Today’s Cubs Birthdays (May 2)
~Keith Moreland 1954– (Cubs 1982-1987)
He was a tough former Texas football player with the given name of Bobby Keith Moreland, but to his Cubs teammates, he was simply known as Zonk. One of the many former Phillies on the Dallas Green-led Cubs of the mid-80s, Moreland was the Cubs’ leading batter (.302) in 1983 and had his best season in 1985 (.307, 106 RBI). Moreland started as a catcher, but was a liability on defense, so they tried him all over the field. He eventually became a respectable right fielder, but not before some embarrassing growing pains. Steve Goodman famously references his defensive shortcomings in his song “A Dying Cubs Fan Last Request.” The lyrics contain the line: “Keith Moreland drops a routine fly ball.” The Cubs moved Zonk to third base in 1987 to replace Ron Cey, and he struggled defensively again. On the other hand, he hit a career-high 27 homers that season. The Cubs traded him to San Diego for Goose Gossage in 1988. After his playing career he spent a few seasons in the Cubs radio broadcast booth with Pat Hughes. (Topps 1987 Baseball Card)
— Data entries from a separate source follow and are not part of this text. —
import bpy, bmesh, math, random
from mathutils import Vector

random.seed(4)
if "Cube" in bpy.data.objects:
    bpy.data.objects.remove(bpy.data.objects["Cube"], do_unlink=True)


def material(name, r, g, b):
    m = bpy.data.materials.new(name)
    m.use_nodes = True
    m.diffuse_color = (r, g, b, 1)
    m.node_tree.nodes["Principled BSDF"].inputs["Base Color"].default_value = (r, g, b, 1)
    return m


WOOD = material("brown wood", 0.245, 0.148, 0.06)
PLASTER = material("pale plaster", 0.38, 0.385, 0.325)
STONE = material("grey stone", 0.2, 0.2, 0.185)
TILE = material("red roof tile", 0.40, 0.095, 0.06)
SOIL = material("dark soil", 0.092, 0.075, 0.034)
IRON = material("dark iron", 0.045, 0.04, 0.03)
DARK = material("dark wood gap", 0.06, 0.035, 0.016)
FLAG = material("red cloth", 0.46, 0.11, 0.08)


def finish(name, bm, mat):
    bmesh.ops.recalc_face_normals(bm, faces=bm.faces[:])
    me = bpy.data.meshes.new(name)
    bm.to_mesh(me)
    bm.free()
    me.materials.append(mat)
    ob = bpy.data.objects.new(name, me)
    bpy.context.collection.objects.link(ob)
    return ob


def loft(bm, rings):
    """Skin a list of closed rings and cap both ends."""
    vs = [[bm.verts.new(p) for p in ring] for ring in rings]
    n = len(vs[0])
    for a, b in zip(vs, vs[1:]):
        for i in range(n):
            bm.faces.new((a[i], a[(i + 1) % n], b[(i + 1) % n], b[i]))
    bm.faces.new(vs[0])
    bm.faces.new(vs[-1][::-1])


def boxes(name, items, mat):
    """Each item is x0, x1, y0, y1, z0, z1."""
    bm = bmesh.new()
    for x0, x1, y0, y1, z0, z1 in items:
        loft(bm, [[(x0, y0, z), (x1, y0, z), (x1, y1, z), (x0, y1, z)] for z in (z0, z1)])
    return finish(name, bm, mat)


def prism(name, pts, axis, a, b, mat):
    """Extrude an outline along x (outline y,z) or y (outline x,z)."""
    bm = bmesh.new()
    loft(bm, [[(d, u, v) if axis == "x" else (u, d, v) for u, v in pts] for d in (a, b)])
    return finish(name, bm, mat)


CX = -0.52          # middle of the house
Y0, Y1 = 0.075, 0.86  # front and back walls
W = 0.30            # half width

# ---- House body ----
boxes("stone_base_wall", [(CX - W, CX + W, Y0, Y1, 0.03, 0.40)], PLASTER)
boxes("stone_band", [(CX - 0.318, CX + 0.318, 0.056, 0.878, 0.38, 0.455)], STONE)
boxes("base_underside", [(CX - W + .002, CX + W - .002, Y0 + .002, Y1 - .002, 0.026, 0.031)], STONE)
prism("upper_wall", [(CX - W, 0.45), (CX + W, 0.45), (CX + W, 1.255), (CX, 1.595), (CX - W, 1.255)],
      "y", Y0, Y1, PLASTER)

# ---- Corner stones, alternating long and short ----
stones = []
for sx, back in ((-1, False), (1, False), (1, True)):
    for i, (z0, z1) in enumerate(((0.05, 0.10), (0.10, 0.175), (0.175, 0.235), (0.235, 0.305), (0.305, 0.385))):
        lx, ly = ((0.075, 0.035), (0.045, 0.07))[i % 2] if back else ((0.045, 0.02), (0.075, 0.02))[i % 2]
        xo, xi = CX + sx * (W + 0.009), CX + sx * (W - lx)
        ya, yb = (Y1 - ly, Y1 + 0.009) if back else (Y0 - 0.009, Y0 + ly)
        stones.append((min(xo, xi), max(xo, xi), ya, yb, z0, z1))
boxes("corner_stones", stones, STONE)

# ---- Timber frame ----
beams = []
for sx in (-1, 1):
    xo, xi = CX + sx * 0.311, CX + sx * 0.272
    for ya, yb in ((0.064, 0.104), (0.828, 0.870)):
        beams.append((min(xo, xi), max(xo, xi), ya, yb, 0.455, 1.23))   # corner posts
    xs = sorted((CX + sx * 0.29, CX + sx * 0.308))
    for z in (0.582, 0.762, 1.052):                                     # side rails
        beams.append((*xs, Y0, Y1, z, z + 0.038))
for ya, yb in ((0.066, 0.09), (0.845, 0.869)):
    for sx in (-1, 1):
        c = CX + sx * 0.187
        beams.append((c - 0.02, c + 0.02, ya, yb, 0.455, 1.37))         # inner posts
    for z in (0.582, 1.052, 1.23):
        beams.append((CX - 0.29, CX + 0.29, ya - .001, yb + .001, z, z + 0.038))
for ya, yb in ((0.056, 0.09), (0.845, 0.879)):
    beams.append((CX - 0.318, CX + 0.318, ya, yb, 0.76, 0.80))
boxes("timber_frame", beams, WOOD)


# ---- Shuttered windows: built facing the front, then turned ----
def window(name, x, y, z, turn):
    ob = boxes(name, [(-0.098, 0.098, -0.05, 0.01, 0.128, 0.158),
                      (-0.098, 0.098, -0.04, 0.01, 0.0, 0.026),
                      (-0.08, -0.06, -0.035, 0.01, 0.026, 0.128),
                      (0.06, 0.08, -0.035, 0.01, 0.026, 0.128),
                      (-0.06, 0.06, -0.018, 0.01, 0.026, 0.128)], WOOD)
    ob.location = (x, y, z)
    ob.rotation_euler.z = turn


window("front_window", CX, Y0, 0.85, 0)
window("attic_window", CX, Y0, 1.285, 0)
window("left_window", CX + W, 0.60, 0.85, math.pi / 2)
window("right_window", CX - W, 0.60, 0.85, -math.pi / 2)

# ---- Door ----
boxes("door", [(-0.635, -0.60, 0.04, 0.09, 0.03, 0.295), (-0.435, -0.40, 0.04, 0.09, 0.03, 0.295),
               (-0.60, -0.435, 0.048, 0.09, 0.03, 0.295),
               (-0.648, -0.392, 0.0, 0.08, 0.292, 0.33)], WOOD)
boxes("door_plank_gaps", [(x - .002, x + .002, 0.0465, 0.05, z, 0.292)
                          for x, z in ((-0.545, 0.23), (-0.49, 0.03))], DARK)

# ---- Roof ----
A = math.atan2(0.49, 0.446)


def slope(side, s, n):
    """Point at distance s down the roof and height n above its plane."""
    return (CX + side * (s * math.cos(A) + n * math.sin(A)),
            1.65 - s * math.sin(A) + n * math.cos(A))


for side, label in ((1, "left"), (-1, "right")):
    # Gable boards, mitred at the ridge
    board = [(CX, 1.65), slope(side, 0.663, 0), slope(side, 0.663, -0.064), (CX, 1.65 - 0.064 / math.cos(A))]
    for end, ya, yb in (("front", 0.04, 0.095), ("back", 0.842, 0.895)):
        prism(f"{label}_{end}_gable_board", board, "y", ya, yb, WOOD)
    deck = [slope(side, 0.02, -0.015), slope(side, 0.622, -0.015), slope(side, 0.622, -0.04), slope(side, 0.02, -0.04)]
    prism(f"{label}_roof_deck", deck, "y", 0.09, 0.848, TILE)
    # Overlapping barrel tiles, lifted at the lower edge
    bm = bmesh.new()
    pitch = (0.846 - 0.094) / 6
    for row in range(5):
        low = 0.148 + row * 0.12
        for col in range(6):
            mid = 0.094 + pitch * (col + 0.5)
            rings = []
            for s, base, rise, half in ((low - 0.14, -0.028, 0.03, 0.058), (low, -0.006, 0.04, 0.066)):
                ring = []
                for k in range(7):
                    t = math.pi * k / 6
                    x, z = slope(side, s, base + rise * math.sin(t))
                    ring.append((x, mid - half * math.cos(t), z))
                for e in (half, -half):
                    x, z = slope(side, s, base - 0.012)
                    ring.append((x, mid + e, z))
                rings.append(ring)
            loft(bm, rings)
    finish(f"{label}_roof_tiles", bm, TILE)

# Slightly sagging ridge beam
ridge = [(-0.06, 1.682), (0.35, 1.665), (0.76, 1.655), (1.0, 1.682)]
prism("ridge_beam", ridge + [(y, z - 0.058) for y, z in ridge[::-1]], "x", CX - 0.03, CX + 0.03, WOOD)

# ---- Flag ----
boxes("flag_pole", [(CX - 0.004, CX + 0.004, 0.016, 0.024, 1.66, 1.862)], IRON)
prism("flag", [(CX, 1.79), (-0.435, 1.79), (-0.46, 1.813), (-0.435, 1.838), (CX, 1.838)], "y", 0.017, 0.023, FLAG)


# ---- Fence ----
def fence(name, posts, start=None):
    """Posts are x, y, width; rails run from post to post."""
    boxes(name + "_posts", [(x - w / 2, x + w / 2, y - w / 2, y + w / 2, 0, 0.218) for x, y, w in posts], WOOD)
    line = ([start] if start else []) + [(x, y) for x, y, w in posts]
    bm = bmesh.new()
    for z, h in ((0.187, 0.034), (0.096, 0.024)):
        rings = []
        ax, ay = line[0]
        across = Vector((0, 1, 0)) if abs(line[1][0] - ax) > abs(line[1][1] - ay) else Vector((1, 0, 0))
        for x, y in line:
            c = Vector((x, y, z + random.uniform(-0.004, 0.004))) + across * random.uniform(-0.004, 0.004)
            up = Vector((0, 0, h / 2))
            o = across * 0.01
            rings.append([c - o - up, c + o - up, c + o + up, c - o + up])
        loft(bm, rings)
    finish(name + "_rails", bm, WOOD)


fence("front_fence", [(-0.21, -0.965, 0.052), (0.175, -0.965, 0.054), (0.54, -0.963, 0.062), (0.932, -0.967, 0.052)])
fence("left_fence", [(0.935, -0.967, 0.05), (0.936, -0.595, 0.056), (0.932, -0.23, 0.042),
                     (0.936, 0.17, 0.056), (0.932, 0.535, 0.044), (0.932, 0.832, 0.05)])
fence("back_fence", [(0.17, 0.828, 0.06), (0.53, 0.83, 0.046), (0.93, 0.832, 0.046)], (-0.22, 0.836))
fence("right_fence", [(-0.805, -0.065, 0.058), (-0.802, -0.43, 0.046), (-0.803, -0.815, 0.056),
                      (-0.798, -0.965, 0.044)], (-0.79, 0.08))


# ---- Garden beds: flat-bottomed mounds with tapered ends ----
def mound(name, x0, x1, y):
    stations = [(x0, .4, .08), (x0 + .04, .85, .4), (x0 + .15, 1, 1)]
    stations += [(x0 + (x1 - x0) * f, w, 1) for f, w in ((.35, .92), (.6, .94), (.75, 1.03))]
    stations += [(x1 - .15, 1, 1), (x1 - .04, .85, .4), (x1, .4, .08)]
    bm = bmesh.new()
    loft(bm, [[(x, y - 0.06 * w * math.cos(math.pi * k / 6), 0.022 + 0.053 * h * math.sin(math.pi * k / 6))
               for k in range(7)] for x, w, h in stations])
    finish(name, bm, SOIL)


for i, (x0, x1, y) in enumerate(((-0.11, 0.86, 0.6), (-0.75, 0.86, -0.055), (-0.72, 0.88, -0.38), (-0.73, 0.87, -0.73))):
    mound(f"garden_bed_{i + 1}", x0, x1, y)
~Jose Ascanio 1985– (Cubs 2008-2009)
Jose came to the Cubs in the trade that sent Will Ohman to the Braves. He was a power arm and the Cubs thought he would take over a late inning role in the bullpen. He wasn’t that guy. Ascanio appeared in twenty games over two seasons and was traded to the Pirates for Tom Gorzelanny and John Grabow in 2009. He didn’t do much for the Pirates either.
~Gale Staley 1899–1989 (Cubs 1925)
The second greatest Gale to ever play in Wrigley (the other one played football) played at the tail end of the ’25 season (Sept/Oct). That was the first year the Cubs ever finished in last place. In his first at bat, Staley lined a single and drove in a run in the bottom of the 9th inning. A week later he got his first start at second base and batted seventh in the lineup, between Charlie Grimm and Gabby Hartnett. He went 2 for 3, and started a few double plays. He played there the rest of the season, including Pete Alexander’s last start. By his fourth game he was batting second in the lineup behind Sparky Adams (who had shifted over to SS to replace Rabbit Maranville). Staley got at least one hit in every game he played, but he spent the rest of his career in the minor leagues.
~Bill Piercy 1896–1951 (Cubs 1926)
His nickname was Wild Bill. He was 30 years old by the time he got to the Cubs, and had been in the minors for a whole season. Wild Bill went 6-5 with a 4.48 ERA in 90 innings during the 1926 season. Among his teammates that year: Future Hall of Famers Gabby Hartnett, Hack Wilson, and Grover Cleveland Alexander. He also played with Home Run Baker and Babe Ruth during his two brief stints with the Yankees.
~Larry Cheney 1886–1969 (Cubs 1911-1915)
Cheney was a great pitcher for the Cubs, winning twenty games or more three seasons in a row. In his first big league start at the end of 1911 he got hit with a line drive that broke his fingers. When the fingers recovered he couldn’t grip the ball the same way anymore. The way he had to grip the ball after the injury involved digging his fingernails into the ball. Cheney accidentally discovered the knuckle ball. As a rookie in 1912 he led the league with 26 wins. The following season the Cubs began using him as a closer too. He saved 11 games in 1913, and led the league in appearances. He logged over 300 innings three seasons in a row. If Cheney had a weakness as a pitcher, it was that he didn’t field his position well. He led the league’s pitchers in errors four times. He also led the league in wild pitches six times. The year after he left the Cubs, Cheney got his only shot at the World Series. He and his Brooklyn teammates lost the 1916 series to Babe Ruth and the Boston Red Sox.